A series of spectacular murders by Islamic militants in Algeria in recent weeks and growing attacks on vital targets in the capital are stirring concern that a showdown may be shaping up in the North African country.
Newspapers in France and Britain reported Tuesday that a senior intelligence officer in the Algerian army was shot to death along with two bodyguards and his driver Sunday in an Algiers suburb. There was no official confirmation of the killings, but the army man would be the highest-ranking officer to have been killed by militants in Algeria since a military-backed coup set off an Islamic revolt three years ago.
Islamic militants also have taken responsibility for blowing up three vital bridges in and around Algiers and killing at least 11 well-known figures in the arts and civil affairs in the last week.
Among them were the director of the national theater, a composer of Arab music and a leader of the feminist movement.
So far, the oil industry, crucial to the country’s flagging economy, has been spared. But diplomats and experts on Algerian affairs say the security situation seems to be spinning out of control, raising the prospect of all-out guerrilla war.
European governments - particularly in France, which, as Algeria’s former colonial ruler, has a large population of North Africans - are expressing nervousness and confusion over the rapid deterioration in security.

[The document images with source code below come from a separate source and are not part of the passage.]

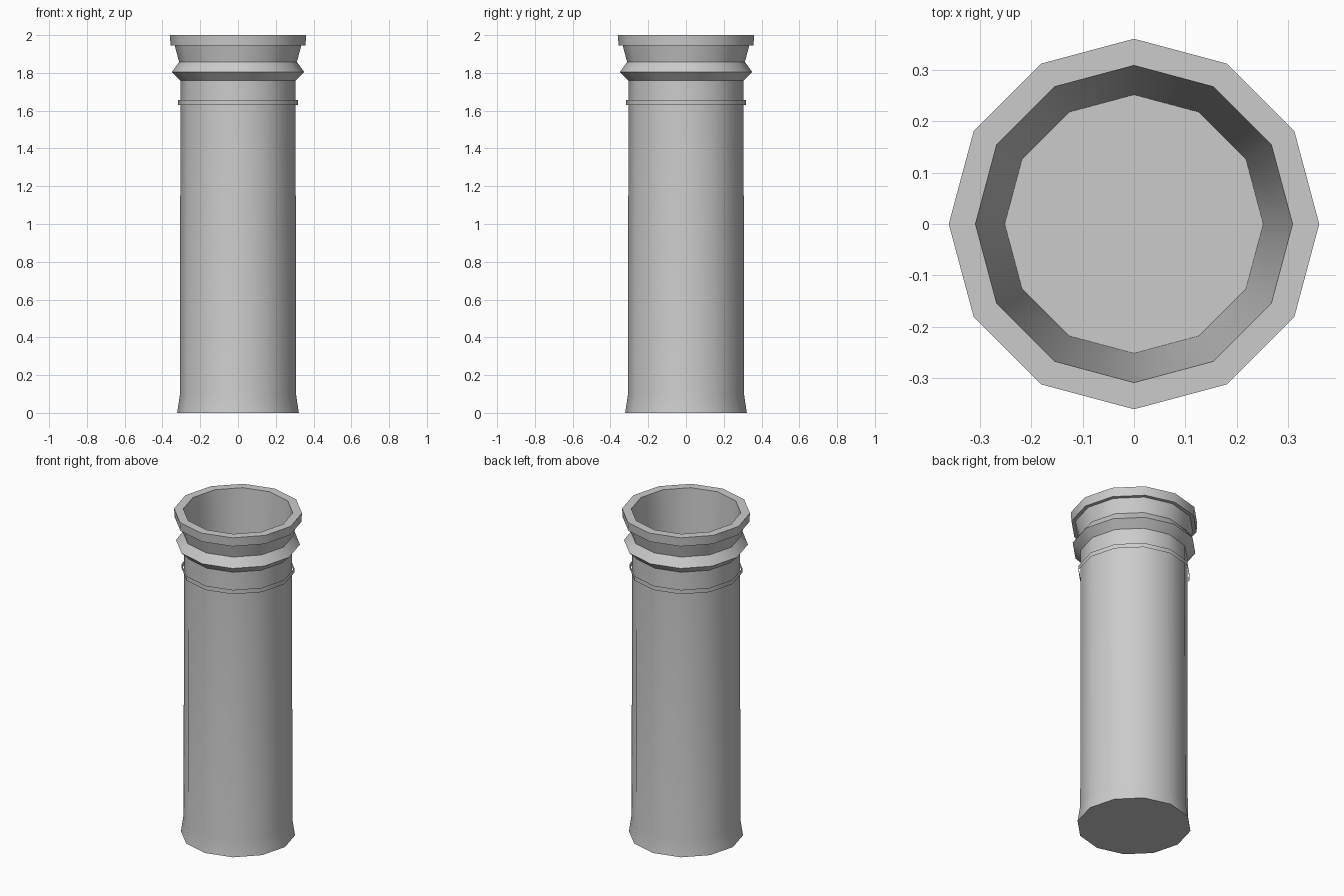
import bpy, bmesh
from math import cos, sin, pi, radians

if "Cube" in bpy.data.objects:
    bpy.data.objects.remove(bpy.data.objects["Cube"])

SIDES = 12

def lathe(name, profile, cap_start=False, cap_end=False):
    """Turn (radius, height) points into a 12-sided shell."""
    bm = bmesh.new()
    rings = [[bm.verts.new((r * cos(2 * pi * i / SIDES), r * sin(2 * pi * i / SIDES), z))
              for i in range(SIDES)] for r, z in profile]
    for a, b in zip(rings, rings[1:]):
        for i in range(SIDES):
            j = (i + 1) % SIDES
            bm.faces.new((a[i], a[j], b[j], b[i]))
    if cap_start:
        bm.faces.new(rings[0][::-1])
    if cap_end:
        bm.faces.new(rings[-1])
    mesh = bpy.data.meshes.new(name)
    bm.to_mesh(mesh)
    bm.free()
    obj = bpy.data.objects.new(name, mesh)
    bpy.context.collection.objects.link(obj)
    bpy.ops.object.select_all(action='DESELECT')
    obj.select_set(True)
    bpy.context.view_layer.objects.active = obj
    bpy.ops.object.shade_smooth_by_angle(angle=radians(33))
    return obj

# Pot: flared foot, shaft, pointed collar, flared neck, rim, then down the bore
lathe("chimney_pot", [
    (0.322, 0.0), (0.307, 0.10), (0.305, 1.76),
    (0.35, 1.805), (0.312, 1.858), (0.335, 1.945),
    (0.357, 1.945), (0.361, 2.0), (0.309, 2.0), (0.252, 1.0),
], cap_start=True, cap_end=True)

# Thin open band standing just off the shaft
lathe("band", [(0.318, 1.63), (0.318, 1.657)])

French President Francois Mitterrand urged the Algerian government this month to lay down its arms and negotiate with the help of European mediators, but the Algerian leadership rebuffed that notion as outside interference in its internal affairs.
Diplomats say ouster of Algeria’s military-dominated government could destabilize neighboring Morocco and Tunisia, leaving Europe to face a phalanx of Islamic states just across the Mediterranean modeled politically after Iran.